Supplied records START

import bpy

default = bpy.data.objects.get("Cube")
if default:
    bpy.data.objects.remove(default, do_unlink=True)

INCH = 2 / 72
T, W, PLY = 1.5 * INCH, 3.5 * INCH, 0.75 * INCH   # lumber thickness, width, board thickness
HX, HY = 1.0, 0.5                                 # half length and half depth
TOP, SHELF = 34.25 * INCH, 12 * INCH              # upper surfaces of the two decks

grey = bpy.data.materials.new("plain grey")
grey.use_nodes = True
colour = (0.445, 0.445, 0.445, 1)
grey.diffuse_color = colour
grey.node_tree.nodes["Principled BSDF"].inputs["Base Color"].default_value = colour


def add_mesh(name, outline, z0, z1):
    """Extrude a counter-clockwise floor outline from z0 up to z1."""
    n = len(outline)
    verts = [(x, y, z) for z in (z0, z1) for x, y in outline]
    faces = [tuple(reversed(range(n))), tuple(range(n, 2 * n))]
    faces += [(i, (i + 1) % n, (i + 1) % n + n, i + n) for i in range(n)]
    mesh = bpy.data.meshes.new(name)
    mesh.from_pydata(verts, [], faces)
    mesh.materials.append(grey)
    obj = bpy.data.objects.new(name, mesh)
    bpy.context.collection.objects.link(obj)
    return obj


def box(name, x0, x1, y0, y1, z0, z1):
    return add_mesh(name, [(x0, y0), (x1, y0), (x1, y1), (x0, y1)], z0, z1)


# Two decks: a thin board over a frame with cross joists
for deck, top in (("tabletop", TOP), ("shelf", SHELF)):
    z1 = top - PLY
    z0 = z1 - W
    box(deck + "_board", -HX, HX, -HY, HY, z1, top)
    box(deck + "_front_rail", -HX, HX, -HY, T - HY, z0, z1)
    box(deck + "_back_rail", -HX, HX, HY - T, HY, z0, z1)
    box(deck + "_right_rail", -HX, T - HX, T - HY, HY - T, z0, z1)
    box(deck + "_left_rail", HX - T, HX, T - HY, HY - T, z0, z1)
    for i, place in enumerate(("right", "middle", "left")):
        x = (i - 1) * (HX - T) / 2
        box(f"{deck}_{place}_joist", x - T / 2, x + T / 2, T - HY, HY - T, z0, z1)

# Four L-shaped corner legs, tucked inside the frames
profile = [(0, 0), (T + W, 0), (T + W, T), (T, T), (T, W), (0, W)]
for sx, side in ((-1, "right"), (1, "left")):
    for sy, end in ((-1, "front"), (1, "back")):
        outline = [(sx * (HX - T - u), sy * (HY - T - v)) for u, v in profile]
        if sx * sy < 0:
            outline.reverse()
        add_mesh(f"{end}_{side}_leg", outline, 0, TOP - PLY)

Supplied records END

Assigned task. If a line in the material above contains "outline", show that line.

Written solution.
def add_mesh(name, outline, z0, z1):
    """Extrude a counter-clockwise floor outline from z0 up to z1."""
    n = len(outline)
    verts = [(x, y, z) for z in (z0, z1) for x, y in outline]
        outline = [(sx * (HX - T - u), sy * (HY - T - v)) for u, v in profile]
            outline.reverse()
        add_mesh(f"{end}_{side}_leg", outline, 0, TOP - PLY)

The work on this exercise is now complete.